(Information Opens)

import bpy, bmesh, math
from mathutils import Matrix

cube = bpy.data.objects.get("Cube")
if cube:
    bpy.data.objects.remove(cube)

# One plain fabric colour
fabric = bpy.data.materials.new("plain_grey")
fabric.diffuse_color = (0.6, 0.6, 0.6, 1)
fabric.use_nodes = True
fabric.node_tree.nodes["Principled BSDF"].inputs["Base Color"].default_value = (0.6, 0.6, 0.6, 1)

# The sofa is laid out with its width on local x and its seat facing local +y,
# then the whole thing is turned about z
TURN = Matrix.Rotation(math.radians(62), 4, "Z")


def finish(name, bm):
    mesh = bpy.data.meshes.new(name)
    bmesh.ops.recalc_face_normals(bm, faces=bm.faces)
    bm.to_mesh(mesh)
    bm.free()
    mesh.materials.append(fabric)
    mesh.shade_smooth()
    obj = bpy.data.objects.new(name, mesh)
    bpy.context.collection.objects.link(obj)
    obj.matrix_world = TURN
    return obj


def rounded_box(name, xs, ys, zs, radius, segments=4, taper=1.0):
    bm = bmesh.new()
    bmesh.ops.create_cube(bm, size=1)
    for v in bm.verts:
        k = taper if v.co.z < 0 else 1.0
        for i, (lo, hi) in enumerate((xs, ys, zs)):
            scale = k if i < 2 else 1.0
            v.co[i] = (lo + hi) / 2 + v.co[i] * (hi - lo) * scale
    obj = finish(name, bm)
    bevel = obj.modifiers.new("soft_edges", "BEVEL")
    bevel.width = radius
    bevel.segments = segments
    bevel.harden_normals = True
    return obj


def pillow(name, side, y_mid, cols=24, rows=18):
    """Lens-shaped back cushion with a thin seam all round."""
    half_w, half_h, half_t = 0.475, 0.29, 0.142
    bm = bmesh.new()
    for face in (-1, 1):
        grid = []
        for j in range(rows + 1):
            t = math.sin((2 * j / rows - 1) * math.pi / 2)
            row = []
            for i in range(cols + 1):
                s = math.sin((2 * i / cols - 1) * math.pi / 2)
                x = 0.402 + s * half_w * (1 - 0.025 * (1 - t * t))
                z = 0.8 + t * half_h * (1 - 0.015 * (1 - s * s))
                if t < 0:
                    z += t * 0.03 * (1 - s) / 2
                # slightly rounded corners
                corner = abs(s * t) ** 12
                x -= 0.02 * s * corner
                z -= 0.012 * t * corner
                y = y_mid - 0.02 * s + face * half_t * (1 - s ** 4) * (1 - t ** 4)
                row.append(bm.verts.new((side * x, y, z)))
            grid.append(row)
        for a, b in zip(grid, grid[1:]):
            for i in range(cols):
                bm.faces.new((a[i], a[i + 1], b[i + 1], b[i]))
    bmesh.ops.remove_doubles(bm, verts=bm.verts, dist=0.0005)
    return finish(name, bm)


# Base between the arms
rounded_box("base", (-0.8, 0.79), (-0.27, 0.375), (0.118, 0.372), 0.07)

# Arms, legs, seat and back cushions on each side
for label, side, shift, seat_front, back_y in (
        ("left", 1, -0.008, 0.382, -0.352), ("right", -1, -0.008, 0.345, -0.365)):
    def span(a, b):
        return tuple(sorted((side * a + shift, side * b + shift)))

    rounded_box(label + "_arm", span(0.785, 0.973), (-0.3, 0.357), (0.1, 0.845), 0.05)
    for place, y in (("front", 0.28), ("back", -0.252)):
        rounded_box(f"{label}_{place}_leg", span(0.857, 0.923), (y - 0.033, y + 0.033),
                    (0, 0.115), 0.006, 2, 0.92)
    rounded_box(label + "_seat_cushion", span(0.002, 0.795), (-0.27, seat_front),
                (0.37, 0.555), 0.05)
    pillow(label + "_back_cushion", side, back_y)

(Information Closes)

Collect every line with the string "name" from the records, and copy each.

**Solution for this exercise:**
def finish(name, bm):
    mesh = bpy.data.meshes.new(name)
    obj = bpy.data.objects.new(name, mesh)
def rounded_box(name, xs, ys, zs, radius, segments=4, taper=1.0):
    obj = finish(name, bm)
def pillow(name, side, y_mid, cols=24, rows=18):
    return finish(name, bm)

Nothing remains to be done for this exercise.